- Opening Delimiter -

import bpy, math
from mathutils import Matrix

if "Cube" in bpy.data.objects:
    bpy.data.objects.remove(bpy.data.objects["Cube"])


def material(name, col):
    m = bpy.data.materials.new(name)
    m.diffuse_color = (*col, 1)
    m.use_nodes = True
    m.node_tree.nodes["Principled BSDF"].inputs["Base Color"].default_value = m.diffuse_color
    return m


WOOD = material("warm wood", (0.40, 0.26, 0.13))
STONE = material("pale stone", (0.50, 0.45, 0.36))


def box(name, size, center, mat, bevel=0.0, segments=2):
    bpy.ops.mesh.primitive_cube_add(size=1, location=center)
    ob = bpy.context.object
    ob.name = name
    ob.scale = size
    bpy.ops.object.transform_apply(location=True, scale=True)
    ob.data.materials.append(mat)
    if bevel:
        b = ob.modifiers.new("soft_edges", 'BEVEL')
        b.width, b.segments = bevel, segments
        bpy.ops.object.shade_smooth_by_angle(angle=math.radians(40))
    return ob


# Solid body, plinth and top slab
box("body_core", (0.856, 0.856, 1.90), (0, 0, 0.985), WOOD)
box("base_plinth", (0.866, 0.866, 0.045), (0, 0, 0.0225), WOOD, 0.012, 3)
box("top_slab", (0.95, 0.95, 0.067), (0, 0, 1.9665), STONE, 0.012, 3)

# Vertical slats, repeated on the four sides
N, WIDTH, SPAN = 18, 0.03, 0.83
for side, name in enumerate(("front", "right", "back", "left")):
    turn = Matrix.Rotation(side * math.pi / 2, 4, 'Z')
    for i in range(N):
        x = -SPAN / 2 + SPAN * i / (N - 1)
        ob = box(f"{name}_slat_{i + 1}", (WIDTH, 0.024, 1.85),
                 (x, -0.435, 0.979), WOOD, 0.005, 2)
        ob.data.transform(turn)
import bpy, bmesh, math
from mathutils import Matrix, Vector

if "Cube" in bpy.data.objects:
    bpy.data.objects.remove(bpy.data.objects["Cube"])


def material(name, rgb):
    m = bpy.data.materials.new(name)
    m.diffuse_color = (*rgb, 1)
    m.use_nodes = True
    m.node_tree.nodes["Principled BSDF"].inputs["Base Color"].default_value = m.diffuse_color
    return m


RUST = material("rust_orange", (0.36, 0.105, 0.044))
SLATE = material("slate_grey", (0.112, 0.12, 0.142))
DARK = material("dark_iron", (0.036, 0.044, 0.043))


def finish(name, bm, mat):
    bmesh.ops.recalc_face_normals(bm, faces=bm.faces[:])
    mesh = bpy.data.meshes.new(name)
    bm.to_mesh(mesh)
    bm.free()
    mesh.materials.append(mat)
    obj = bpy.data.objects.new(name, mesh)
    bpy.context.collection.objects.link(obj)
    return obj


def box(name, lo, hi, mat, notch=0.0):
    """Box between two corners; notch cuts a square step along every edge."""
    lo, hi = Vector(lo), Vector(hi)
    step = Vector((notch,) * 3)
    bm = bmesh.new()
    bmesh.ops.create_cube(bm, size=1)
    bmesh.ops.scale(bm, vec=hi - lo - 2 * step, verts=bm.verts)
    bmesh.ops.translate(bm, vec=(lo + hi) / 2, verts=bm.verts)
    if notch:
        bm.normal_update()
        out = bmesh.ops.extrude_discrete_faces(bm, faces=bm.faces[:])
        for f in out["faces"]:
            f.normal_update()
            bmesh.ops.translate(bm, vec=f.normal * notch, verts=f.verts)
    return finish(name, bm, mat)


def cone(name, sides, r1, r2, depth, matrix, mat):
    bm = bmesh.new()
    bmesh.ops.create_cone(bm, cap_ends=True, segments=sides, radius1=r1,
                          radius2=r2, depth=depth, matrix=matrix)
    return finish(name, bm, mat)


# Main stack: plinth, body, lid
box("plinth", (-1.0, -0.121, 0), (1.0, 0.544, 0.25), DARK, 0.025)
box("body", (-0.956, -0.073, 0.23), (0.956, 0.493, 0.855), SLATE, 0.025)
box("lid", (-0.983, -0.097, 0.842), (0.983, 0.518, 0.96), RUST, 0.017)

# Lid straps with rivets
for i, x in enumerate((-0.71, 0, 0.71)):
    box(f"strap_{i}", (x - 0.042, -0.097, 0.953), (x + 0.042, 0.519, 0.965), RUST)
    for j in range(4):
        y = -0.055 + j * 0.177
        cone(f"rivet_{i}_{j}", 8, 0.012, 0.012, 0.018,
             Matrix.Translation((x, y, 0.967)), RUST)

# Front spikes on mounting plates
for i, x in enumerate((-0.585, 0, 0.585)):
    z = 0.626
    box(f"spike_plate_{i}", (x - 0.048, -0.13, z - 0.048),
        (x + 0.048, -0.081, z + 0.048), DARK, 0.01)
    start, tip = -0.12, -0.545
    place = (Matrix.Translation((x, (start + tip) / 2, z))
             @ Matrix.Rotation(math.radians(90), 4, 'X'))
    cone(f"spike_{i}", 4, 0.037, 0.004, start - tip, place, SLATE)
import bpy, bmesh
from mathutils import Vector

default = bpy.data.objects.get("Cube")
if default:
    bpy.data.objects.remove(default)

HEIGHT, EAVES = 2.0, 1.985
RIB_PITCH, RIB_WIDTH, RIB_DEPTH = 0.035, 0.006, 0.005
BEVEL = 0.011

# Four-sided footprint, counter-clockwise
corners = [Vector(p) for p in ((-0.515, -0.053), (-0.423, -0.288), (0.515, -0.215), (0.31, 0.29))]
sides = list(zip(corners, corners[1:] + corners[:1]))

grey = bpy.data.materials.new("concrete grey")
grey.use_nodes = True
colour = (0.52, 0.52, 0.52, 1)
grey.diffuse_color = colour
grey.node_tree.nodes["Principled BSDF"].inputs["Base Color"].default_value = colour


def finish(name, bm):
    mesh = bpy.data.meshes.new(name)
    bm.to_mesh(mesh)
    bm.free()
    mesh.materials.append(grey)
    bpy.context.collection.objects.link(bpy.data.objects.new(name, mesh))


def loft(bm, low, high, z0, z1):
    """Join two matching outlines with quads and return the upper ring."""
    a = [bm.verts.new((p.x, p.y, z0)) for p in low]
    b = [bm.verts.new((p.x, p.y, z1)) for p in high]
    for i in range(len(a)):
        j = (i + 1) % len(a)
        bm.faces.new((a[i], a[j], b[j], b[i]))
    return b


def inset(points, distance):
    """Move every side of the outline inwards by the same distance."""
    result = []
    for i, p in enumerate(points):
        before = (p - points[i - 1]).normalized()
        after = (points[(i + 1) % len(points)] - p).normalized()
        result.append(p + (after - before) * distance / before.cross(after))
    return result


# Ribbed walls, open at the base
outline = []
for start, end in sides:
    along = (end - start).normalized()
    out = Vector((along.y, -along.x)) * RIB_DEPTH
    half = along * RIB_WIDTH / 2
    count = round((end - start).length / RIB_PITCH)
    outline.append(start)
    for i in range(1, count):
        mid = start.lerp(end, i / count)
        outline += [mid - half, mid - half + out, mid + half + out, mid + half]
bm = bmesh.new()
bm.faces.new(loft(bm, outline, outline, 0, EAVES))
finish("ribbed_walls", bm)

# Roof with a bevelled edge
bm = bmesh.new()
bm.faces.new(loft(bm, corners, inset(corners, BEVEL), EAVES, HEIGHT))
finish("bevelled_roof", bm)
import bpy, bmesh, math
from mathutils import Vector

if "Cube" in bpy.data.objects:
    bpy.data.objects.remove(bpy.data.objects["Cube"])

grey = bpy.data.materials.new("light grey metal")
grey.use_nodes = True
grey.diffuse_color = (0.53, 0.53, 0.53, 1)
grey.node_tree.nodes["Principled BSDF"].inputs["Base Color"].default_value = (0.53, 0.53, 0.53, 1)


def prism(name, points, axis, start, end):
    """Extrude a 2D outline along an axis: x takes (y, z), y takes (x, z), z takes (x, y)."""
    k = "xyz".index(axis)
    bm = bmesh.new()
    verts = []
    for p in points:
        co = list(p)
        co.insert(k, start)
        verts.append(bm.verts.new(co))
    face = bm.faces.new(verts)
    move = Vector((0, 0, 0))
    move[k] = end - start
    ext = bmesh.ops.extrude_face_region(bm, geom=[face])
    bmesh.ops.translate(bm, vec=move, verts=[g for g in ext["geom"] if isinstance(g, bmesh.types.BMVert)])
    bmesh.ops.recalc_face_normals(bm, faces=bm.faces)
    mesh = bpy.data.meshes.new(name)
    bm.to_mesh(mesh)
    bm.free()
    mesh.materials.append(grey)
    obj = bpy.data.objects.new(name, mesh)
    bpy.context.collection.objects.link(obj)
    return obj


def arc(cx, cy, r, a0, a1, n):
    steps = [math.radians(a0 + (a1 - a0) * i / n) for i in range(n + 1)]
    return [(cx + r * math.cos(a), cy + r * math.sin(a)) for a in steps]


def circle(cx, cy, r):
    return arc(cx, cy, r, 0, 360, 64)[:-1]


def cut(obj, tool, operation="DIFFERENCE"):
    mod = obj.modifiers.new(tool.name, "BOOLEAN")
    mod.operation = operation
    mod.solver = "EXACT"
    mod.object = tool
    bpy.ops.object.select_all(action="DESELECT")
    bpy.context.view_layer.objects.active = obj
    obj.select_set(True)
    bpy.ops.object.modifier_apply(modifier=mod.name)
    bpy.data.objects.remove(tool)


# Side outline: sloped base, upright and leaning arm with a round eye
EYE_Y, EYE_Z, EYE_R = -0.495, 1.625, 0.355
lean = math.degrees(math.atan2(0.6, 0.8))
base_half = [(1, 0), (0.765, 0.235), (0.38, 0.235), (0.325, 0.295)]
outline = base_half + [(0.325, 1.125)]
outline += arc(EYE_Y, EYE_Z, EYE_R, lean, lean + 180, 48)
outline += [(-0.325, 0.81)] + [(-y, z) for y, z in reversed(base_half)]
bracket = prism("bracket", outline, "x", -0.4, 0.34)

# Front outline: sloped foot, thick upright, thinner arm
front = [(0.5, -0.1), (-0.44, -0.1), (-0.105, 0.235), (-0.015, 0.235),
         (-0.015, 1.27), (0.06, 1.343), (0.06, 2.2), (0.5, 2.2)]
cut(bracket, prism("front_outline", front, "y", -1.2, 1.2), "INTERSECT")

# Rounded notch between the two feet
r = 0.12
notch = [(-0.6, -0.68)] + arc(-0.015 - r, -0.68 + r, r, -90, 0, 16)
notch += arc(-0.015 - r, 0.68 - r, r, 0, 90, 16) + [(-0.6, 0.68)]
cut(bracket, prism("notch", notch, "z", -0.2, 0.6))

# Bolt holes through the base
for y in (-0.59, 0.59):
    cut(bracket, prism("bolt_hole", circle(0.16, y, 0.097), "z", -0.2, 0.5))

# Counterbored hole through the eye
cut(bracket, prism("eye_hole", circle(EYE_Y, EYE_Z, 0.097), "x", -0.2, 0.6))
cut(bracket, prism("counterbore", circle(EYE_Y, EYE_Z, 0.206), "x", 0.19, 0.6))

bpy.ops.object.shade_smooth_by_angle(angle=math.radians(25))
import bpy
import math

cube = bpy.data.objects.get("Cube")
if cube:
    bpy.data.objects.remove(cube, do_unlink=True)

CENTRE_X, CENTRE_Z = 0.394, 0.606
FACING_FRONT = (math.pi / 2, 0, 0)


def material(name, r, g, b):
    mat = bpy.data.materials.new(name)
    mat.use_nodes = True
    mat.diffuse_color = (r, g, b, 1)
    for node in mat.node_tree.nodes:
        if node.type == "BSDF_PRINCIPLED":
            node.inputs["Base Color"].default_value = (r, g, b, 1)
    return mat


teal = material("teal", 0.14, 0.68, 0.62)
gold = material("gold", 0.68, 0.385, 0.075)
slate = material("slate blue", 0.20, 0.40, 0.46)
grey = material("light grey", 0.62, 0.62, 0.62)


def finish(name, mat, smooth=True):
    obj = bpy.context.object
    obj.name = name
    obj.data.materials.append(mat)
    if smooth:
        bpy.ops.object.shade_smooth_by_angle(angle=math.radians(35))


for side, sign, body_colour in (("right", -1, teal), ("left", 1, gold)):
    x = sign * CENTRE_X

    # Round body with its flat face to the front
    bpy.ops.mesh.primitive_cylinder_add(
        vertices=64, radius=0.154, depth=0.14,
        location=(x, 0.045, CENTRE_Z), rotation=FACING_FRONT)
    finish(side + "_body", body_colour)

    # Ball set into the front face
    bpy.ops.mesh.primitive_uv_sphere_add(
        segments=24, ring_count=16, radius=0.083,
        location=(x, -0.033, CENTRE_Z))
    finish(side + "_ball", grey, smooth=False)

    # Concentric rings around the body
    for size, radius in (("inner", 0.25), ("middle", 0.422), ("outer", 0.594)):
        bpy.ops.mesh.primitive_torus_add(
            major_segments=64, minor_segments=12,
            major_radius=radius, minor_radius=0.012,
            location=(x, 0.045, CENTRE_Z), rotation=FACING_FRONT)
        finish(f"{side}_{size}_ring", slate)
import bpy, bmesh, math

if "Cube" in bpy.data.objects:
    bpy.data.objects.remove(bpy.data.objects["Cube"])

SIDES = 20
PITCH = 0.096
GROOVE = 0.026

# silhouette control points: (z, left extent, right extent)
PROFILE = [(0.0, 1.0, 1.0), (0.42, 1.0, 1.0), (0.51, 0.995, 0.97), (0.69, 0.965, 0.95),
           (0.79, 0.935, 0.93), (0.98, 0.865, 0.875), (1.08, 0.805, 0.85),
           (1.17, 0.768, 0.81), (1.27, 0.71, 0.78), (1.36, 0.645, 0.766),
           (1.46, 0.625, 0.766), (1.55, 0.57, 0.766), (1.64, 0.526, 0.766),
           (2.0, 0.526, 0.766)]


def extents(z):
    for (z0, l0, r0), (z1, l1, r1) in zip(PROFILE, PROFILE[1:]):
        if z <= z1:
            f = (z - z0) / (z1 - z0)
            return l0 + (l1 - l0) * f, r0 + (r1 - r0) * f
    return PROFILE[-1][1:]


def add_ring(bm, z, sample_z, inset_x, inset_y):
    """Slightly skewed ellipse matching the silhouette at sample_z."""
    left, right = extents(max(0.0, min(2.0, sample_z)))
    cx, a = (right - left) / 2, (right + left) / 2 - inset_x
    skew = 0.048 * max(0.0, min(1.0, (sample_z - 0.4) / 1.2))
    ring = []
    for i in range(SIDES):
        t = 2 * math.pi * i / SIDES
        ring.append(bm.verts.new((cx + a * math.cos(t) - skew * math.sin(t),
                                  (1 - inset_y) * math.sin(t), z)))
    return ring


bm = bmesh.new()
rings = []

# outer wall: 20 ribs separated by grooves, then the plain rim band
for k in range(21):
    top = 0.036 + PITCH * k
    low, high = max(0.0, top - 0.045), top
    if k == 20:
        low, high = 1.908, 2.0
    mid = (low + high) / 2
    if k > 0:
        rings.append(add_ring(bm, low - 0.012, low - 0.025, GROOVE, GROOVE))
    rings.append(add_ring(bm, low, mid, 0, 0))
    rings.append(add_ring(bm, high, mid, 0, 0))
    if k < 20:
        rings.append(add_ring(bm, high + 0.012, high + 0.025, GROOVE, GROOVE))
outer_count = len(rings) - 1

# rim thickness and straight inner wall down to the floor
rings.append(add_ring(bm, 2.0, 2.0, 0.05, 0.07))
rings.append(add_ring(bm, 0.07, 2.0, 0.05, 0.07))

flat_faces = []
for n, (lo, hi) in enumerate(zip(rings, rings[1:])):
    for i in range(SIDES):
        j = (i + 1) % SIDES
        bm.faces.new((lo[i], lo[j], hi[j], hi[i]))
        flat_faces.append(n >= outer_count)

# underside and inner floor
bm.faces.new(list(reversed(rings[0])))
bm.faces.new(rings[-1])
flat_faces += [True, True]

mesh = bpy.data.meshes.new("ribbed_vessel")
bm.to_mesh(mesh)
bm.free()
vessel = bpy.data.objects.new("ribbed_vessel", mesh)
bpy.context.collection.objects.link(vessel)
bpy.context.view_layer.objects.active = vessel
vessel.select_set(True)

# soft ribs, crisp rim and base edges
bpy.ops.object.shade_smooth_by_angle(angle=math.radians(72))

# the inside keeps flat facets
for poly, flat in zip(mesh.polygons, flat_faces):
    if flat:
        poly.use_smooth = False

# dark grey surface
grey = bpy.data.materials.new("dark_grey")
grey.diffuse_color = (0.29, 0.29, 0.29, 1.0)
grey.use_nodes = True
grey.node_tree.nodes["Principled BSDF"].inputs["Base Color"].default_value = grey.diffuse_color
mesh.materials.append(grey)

- Closing Delimiter -

**WHAT YOU HAVE TO DO:** The lines above from the one containing "bmesh.ops.translate(bm, vec=move, verts=[g" through the one containing "outline = base_half + [(0.325, 1.125)]" are to be set down exactly, and no others.

**SOLUTION TO THIS EXERCISE:**
    bmesh.ops.translate(bm, vec=move, verts=[g for g in ext["geom"] if isinstance(g, bmesh.types.BMVert)])
    bmesh.ops.recalc_face_normals(bm, faces=bm.faces)
    mesh = bpy.data.meshes.new(name)
    bm.to_mesh(mesh)
    bm.free()
    mesh.materials.append(grey)
    obj = bpy.data.objects.new(name, mesh)
    bpy.context.collection.objects.link(obj)
    return obj


def arc(cx, cy, r, a0, a1, n):
    steps = [math.radians(a0 + (a1 - a0) * i / n) for i in range(n + 1)]
    return [(cx + r * math.cos(a), cy + r * math.sin(a)) for a in steps]


def circle(cx, cy, r):
    return arc(cx, cy, r, 0, 360, 64)[:-1]


def cut(obj, tool, operation="DIFFERENCE"):
    mod = obj.modifiers.new(tool.name, "BOOLEAN")
    mod.operation = operation
    mod.solver = "EXACT"
    mod.object = tool
    bpy.ops.object.select_all(action="DESELECT")
    bpy.context.view_layer.objects.active = obj
    obj.select_set(True)
    bpy.ops.object.modifier_apply(modifier=mod.name)
    bpy.data.objects.remove(tool)


# Side outline: sloped base, upright and leaning arm with a round eye
EYE_Y, EYE_Z, EYE_R = -0.495, 1.625, 0.355
lean = math.degrees(math.atan2(0.6, 0.8))
base_half = [(1, 0), (0.765, 0.235), (0.38, 0.235), (0.325, 0.295)]
outline = base_half + [(0.325, 1.125)]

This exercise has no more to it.